We see information seeking as a critical component of risk decision making. We suggest that the kind of information seeking people undertake would determine how stable or volatile their attitudes are about a risk, and how they would act or not act based on their perception of the risk. At the same time, research has found that information avoiding is a common response when people are in risky situations where information about the risk may increase their level of anxiety or distress. People seem to avoid risk-related information as a way of managing uncertainty and its stressful effects. For societal level risks that require both individual and collective action by a knowledgeable, committed public, whether and how people seek risk information becomes pressing questions. A fuller understanding of risk information behaviour is a necessary step towards fostering well-informed public understanding and engagement with the risks posed by major hazards, and it would also enable policy makers to tailor messages and design channels that would better support risk information seeking by the public.
The objective of this research is to investigate the cognitive, affective, and social precursors that would explain if and how people seek information about societal level risks posed by climate change and food safety. A unique aspect of the study is its focus on information avoidance — why do people choose to avoid information about risks that could bring severe and widespread harm to society? The study will investigate how information seeking and avoiding is influenced by a range of factors such as the cognitive perception of and affective responses to the risk, social trust in the organizations that manage and regulate the risk, social norms about being informed about the risk, and anticipated affective responses of risk information seeking. We expect these variables to have a significant influence on people's intention to seek or avoid risk information.

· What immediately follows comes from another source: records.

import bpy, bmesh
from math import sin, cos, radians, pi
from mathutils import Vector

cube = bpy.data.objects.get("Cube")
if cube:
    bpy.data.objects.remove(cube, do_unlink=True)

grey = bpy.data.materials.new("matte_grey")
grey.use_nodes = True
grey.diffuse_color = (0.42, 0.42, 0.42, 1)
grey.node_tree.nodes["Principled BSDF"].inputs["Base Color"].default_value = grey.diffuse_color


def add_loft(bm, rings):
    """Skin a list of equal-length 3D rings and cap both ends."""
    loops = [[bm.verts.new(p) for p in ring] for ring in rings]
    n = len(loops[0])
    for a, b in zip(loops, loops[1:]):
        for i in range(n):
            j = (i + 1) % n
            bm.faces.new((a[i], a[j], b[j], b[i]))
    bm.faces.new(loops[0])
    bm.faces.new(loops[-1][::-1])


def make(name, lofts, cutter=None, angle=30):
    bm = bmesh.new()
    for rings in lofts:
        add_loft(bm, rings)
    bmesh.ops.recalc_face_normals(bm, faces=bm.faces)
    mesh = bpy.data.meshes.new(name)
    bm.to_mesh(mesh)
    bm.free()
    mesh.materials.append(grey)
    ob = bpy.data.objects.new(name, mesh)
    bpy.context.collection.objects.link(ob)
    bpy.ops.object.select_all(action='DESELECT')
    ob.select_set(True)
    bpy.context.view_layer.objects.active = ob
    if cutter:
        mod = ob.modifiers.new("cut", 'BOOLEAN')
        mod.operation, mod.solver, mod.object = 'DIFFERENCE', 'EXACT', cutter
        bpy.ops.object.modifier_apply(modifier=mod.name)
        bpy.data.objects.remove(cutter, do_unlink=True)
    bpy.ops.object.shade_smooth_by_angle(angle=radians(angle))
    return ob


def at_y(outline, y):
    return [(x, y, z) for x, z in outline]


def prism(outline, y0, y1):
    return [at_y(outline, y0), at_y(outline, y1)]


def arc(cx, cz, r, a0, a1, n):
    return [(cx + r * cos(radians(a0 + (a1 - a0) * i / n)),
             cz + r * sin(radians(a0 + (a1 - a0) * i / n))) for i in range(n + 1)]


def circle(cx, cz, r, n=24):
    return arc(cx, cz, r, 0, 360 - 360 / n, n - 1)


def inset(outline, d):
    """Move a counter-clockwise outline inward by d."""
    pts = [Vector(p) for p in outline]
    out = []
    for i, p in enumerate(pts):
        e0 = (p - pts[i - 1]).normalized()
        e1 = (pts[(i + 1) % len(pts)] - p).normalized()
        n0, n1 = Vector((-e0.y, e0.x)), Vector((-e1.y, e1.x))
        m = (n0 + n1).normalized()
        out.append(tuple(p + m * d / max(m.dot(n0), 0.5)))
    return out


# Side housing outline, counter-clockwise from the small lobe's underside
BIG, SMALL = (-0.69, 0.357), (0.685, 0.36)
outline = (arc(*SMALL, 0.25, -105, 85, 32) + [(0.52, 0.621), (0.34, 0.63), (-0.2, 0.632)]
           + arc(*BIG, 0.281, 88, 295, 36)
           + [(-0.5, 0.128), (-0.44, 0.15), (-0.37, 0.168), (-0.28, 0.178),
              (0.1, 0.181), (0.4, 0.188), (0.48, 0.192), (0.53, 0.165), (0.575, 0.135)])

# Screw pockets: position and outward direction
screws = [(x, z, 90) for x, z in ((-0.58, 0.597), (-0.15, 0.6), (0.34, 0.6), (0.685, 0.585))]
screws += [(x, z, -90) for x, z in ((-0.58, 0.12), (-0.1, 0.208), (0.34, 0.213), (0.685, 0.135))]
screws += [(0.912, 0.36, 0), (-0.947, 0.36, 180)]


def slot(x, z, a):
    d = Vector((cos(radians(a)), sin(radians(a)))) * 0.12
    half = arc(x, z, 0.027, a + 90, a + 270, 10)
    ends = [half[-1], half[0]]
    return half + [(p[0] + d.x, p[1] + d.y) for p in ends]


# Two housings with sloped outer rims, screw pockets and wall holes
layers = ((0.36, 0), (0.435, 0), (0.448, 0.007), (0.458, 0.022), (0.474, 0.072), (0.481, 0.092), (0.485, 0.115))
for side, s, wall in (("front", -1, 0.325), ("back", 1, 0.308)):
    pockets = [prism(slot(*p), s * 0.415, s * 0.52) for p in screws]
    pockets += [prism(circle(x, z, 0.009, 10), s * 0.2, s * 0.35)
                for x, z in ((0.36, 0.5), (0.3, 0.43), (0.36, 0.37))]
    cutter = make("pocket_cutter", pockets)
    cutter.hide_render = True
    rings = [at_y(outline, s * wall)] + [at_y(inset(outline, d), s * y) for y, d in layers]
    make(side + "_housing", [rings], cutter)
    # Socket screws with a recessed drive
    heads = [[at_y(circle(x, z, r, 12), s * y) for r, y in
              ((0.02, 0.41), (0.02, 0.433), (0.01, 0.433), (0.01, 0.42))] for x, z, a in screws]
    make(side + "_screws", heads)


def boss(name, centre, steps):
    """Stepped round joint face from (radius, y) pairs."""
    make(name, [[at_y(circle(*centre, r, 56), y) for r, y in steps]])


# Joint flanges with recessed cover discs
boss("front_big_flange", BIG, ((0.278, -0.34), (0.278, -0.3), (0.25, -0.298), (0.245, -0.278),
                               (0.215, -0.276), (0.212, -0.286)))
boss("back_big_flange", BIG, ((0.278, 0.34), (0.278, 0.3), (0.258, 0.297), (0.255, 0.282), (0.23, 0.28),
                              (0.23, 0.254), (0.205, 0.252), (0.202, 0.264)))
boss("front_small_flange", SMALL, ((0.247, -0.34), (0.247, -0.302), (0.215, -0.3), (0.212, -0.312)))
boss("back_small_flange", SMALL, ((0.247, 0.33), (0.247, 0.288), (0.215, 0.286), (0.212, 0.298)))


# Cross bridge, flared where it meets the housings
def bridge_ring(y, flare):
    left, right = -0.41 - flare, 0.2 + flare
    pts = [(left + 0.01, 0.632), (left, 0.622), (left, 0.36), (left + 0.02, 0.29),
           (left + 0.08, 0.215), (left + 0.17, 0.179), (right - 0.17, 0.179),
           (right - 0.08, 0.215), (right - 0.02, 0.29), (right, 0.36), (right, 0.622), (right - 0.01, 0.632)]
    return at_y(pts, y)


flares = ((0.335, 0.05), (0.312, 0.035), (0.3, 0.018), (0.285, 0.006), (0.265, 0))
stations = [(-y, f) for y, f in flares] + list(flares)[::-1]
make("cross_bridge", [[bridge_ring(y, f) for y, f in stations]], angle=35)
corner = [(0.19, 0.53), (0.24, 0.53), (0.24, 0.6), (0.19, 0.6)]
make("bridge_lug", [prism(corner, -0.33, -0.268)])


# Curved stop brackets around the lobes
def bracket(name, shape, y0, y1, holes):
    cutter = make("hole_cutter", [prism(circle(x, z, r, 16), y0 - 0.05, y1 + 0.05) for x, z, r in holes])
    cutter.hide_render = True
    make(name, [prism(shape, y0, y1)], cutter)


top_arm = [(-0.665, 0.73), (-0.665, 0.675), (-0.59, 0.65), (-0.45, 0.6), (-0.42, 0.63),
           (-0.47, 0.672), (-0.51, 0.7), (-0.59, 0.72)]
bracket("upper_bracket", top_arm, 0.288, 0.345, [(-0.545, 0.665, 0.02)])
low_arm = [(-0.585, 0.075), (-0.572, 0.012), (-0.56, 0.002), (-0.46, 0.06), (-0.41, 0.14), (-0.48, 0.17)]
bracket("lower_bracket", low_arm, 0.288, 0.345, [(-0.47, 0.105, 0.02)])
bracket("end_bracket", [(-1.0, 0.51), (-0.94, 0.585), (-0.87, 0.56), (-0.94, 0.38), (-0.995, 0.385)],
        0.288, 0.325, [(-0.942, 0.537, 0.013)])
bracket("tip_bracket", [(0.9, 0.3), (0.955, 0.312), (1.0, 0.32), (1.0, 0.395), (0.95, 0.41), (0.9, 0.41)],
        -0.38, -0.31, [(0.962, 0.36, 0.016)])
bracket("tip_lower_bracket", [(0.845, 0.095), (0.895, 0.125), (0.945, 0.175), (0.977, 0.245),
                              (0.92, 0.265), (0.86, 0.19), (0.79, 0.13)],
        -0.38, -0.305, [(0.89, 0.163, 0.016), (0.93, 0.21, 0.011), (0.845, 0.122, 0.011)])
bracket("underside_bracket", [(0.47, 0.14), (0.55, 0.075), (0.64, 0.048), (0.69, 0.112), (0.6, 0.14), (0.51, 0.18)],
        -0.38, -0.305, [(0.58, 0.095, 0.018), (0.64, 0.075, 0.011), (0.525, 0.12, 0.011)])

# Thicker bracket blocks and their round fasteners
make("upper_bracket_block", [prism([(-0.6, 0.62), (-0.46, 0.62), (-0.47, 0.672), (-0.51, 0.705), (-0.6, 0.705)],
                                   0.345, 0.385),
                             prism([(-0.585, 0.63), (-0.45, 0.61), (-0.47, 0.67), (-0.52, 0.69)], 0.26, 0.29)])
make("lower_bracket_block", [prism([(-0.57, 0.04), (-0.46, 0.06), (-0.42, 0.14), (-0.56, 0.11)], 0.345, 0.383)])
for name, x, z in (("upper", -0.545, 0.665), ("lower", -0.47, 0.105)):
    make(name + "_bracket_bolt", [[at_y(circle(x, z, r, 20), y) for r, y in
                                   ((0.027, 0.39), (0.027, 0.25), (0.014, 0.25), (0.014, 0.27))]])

The research will deepen our understanding of risk information seeking behaviour in an era where an abundance of information competes for public attention, and where people have growing control over the information they choose to attend to. The research will identify practical implications for designing information strategies that can increase public understanding of and engagement with major societal risks. These implications will be of particular value to managers and professionals whose work involves communicating or providing risk information.